Dear Church Friends,
This past week and yesterday in worship, together we ushered in a new season in our church calender, Lent. Lent is a time of longing, anticipation, and expectation as we reflect on what we have done, or left undone, in the past year. Additionally, it is a time to put aside something of significance, to make room for the joyful hope that we expect will come on Easter through the resurrection.
So, just as the children in primary worship yesterday buried the word, "hallelujah," I invite you to metaphorically join in the burial ceremony. As we surrender this word, this proclamation and celebration, let us make way in the silence that follows in our hearts and in our worship for contemplation. Ash Wednesday reminded us that we are all dust and to dust we will return. This can seem a harsh reality. Yet, last Wednesday, the ashes were not marked on us in a smeary abstract image, but in the shape of a cross. It is a symbol that reminds us that even though we will all one day die, in the meantime we are to live in Christ, whose death transforms our own demise! Therefore, we need not fear the burial of "hallelujah," but instead we can embrace it with eagerness as we wait in faithfulness for the opportunity to shout it again.

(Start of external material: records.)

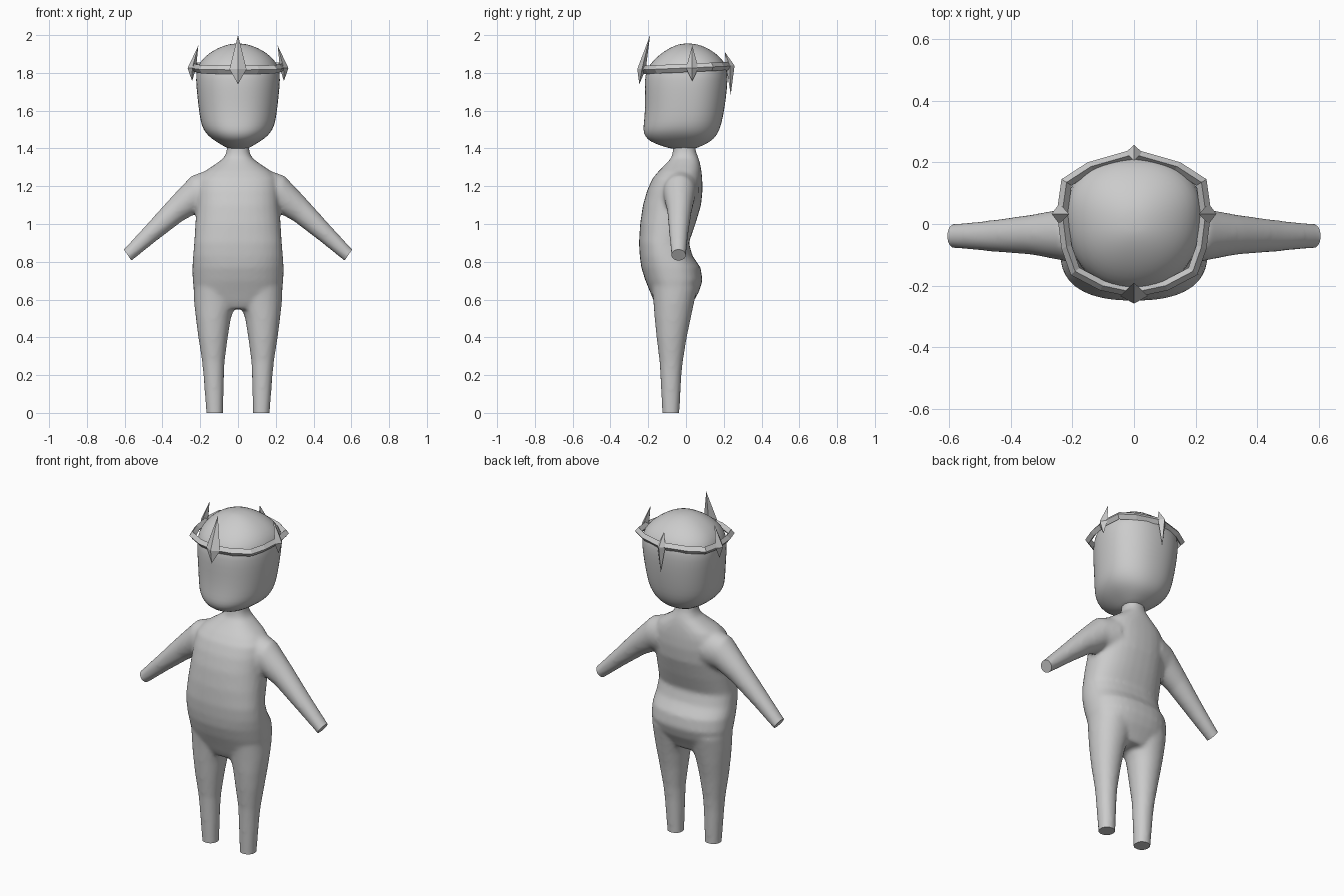
import bpy, bmesh, math
from mathutils import Vector

if "Cube" in bpy.data.objects:
    bpy.data.objects.remove(bpy.data.objects["Cube"])

grey = bpy.data.materials.new("plain grey")
grey.diffuse_color = (0.6, 0.6, 0.6, 1)
grey.use_nodes = True
grey.node_tree.nodes["Principled BSDF"].inputs["Base Color"].default_value = grey.diffuse_color


def add_object(name, bm):
    bmesh.ops.recalc_face_normals(bm, faces=bm.faces)
    mesh = bpy.data.meshes.new(name)
    bm.to_mesh(mesh)
    bm.free()
    mesh.materials.append(grey)
    obj = bpy.data.objects.new(name, mesh)
    bpy.context.collection.objects.link(obj)
    return obj


def smooth(obj, degrees):
    bpy.ops.object.select_all(action='DESELECT')
    obj.select_set(True)
    bpy.context.view_layer.objects.active = obj
    bpy.ops.object.shade_smooth_by_angle(angle=math.radians(degrees))


def spow(v, n):
    return math.copysign(abs(v) ** (2 / n), v)


def flat_ring(z, x0, x1, front, back, n=2.0, mid=None, sides=32):
    """Horizontal rounded ring; mid is the y where it is widest."""
    mid = (front + back) / 2 if mid is None else mid
    pts = []
    for i in range(sides):
        a = math.tau * i / sides
        s, c = spow(math.sin(a), n), spow(math.cos(a), n)
        depth = back - mid if s > 0 else mid - front
        pts.append(Vector(((x0 + x1) / 2 + c * (x1 - x0) / 2, mid + s * depth, z)))
    return pts


def loft(bm, rings):
    loops = [[bm.verts.new(p) for p in ring] for ring in rings]
    for a, b in zip(loops, loops[1:]):
        for i in range(len(a)):
            j = (i + 1) % len(a)
            bm.faces.new((a[i], a[j], b[j], b[i]))
    bm.faces.new(loops[0][::-1])
    bm.faces.new(loops[-1])


# Torso and neck: height, half width, front, back
torso = [(0.55, 0.13, -0.15, 0.02), (0.59, 0.20, -0.17, 0.04), (0.64, 0.232, -0.19, 0.068),
         (0.70, 0.240, -0.215, 0.088), (0.77, 0.242, -0.237, 0.077), (0.83, 0.238, -0.245, 0.035),
         (0.90, 0.232, -0.249, 0.015), (1.00, 0.226, -0.243, 0.050), (1.10, 0.219, -0.228, 0.080),
         (1.18, 0.216, -0.205, 0.088), (1.24, 0.208, -0.178, 0.086), (1.28, 0.175, -0.145, 0.082),
         (1.32, 0.115, -0.105, 0.075), (1.35, 0.075, -0.078, 0.066), (1.38, 0.061, -0.07, 0.054),
         (1.43, 0.057, -0.067, 0.046)]
# Leg: height, inner x, outer x, front, back
leg = [(-0.05, 0.080, 0.166, -0.125, -0.035), (0.0, 0.079, 0.168, -0.126, -0.035),
       (0.20, 0.074, 0.183, -0.136, -0.024), (0.27, 0.071, 0.190, -0.140, -0.017),
       (0.40, 0.054, 0.210, -0.156, 0.004), (0.50, 0.038, 0.223, -0.166, 0.025),
       (0.58, 0.012, 0.232, -0.172, 0.042), (0.66, 0.0, 0.236, -0.18, 0.06)]
# Arm: top x, top z, bottom x, bottom z, front, back
arm = [(0.16, 1.285, 0.12, 1.07, -0.13, 0.07), (0.245, 1.256, 0.205, 1.065, -0.12, 0.05),
       (0.36, 1.135, 0.295, 1.015, -0.10, 0.031), (0.485, 0.996, 0.430, 0.912, -0.09, 0.013),
       (0.605, 0.866, 0.563, 0.805, -0.078, 0.0), (0.655, 0.828, 0.613, 0.767, -0.076, -0.002)]

bm = bmesh.new()
loft(bm, [flat_ring(z, -w, w, f, b, 2.35) for z, w, f, b in torso])
for side in (-1, 1):
    loft(bm, [flat_ring(z, side * i, side * o, f, b, 2.1) for z, i, o, f, b in leg])
    rings = []
    for tx, tz, bx, bz, f, b in arm:
        centre = Vector((side * (tx + bx) / 2, (f + b) / 2, (tz + bz) / 2))
        up = Vector((side * (tx - bx) / 2, 0, (tz - bz) / 2))
        across = Vector((0, (b - f) / 2, 0))
        rings.append([centre + up * math.sin(math.tau * k / 24) + across * math.cos(math.tau * k / 24)
                      for k in range(24)])
    loft(bm, rings)
blend = add_object("body_blend", bm)

# Fuse limbs and torso into one soft skin
remesh = blend.modifiers.new("fuse", 'REMESH')
remesh.mode = 'VOXEL'
remesh.voxel_size = 0.011
soften = blend.modifiers.new("soften", 'SMOOTH')
soften.factor = 0.5
soften.iterations = 8
skin = bpy.data.meshes.new_from_object(blend.evaluated_get(bpy.context.evaluated_depsgraph_get()))
bm = bmesh.new()
bm.from_mesh(skin)
bpy.data.objects.remove(blend)


def cut_flat(bm, inside, point, normal):
    """Trim a limb end and cap it."""
    faces = [f for f in bm.faces if inside(f.calc_center_median())]
    edges = {e for f in faces for e in f.edges}
    verts = {v for f in faces for v in f.verts}
    bmesh.ops.bisect_plane(bm, geom=list(verts) + list(edges) + faces, plane_co=point,
                           plane_no=normal, clear_outer=True)
    bmesh.ops.holes_fill(bm, edges=[e for e in bm.edges if e.is_boundary], sides=0)


cut_flat(bm, lambda c: c.z < 0.1, (0, 0, 0), (0, 0, -1))
for side in (-1, 1):
    cut_flat(bm, lambda c: c.x * side > 0.45, (side * 0.584, 0, 0.8355), (side * 0.82, 0, -0.57))
smooth(add_object("body", bm), 40)

# Head: height, half width, front, back, widest y
head = [(1.395, 0.045, -0.07, 0.04, -0.01), (1.412, 0.075, -0.125, 0.08, 0.0),
        (1.435, 0.115, -0.19, 0.13, 0.0), (1.465, 0.158, -0.22, 0.16, 0.0),
        (1.50, 0.184, -0.228, 0.178, 0.0), (1.54, 0.199, -0.223, 0.191, 0.01),
        (1.62, 0.210, -0.217, 0.206, 0.02), (1.72, 0.221, -0.220, 0.219, 0.03),
        (1.80, 0.225, -0.218, 0.222, 0.04), (1.845, 0.210, -0.192, 0.211, 0.04),
        (1.885, 0.178, -0.155, 0.180, 0.03), (1.92, 0.130, -0.108, 0.135, 0.02),
        (1.945, 0.075, -0.06, 0.085, 0.01), (1.956, 0.025, -0.02, 0.035, 0.01)]
bm = bmesh.new()
loft(bm, [flat_ring(z, -w, w, f, b, 2.2, m, 32) for z, w, f, b, m in head])
head_obj = add_object("head", bm)
head_obj.modifiers.new("round", 'SUBSURF').levels = 1
head_obj.modifiers["round"].render_levels = 1
smooth(head_obj, 80)

# Crown band: faceted ring with a ridge on the outside
half = [(0.0, 0.243), (0.15, 0.20), (0.235, 0.145), (0.25, 0.04), (0.235, -0.08),
        (0.205, -0.165), (0.11, -0.215), (0.0, -0.238)]
outline = half + [(-x, y) for x, y in half[-2:0:-1]]
bm = bmesh.new()
sections = []
for x, y in outline:
    z = 1.826 + 0.042 * y
    sections.append([bm.verts.new((x * s, y * s, z + h))
                     for s, h in ((1, 0), (0.93, 0.022), (0.86, 0), (0.93, -0.022))])
for k, a in enumerate(sections):
    b = sections[(k + 1) % len(sections)]
    for i in range(4):
        j = (i + 1) % 4
        bm.faces.new((a[i], a[j], b[j], b[i]))
add_object("crown_band", bm)


def crown_spike(name, origin, out, mid, tip, foot, width):
    """Four-sided star point; mid, tip and foot are (outward distance, height)."""
    out = Vector(out)
    side = Vector((-out.y, out.x, 0))
    at = lambda d, z, s=0: Vector((origin[0], origin[1], z)) + out * d + side * s
    bm = bmesh.new()
    belt = [bm.verts.new(p) for p in (at(*mid), at(mid[0] - 0.025, mid[1], width),
                                      at(mid[0] - 0.045, mid[1]), at(mid[0] - 0.025, mid[1], -width))]
    ends = [bm.verts.new(at(*tip)), bm.verts.new(at(*foot))]
    for i in range(4):
        for end in ends:
            bm.faces.new((belt[i], belt[(i + 1) % 4], end))
    add_object(name, bm)


crown_spike("crown_spike_front", (0, 0), (0, -1, 0), (0.258, 1.82), (0.19, 2.0), (0.247, 1.74), 0.045)
crown_spike("crown_spike_back", (0, 0), (0, 1, 0), (0.257, 1.838), (0.205, 1.912), (0.237, 1.685), 0.026)
for side, label in ((-1, "left"), (1, "right")):
    crown_spike("crown_spike_" + label, (0, 0.033), (side, 0, 0), (0.267, 1.825), (0.21, 1.945),
                (0.243, 1.757), 0.033)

Accordingly, during worship yesterday we learned that our true salvation, as a world, as a nation, as a people and especially as a church, comes not by way of our newly elected President or by any other worldly, empire means, but through the power of Jesus. Amen?! Yet, what a challenge this lays before us. The challenge to live with faith and trust in a Messiah who leads us into the wilderness. Yet, when we realize that God has already provided for our journey, we are then able to take the initiative to recognize God's action and follow Christ more fully. Jesus is on the move! --in a myriad of ways. Let us together, as a church, this Lenten season learn to better trust these movements so that we can join in and experience the joy of life in the kingdom of God.
Questions for Reflection:
What tempts us? When are we in the wilderness?
How do we want to control our own destiny?
Faithful God, trusting in you,
the forty days of conversion and penance.
Give us strength for Christian discipline,
that we may renounce evil
and be decisive in doing good.
May integrity and uprightness preserve us,
for we wait for you.
We ask this through Jesus Christ, Amen.
Blessings to you this week,
P.S. Henri Nouwen offers a great resource, "Show Me the Way: Readings for Each Day of Lent." I borrowed part of the prayer from him. The latter part is from Psalm 25.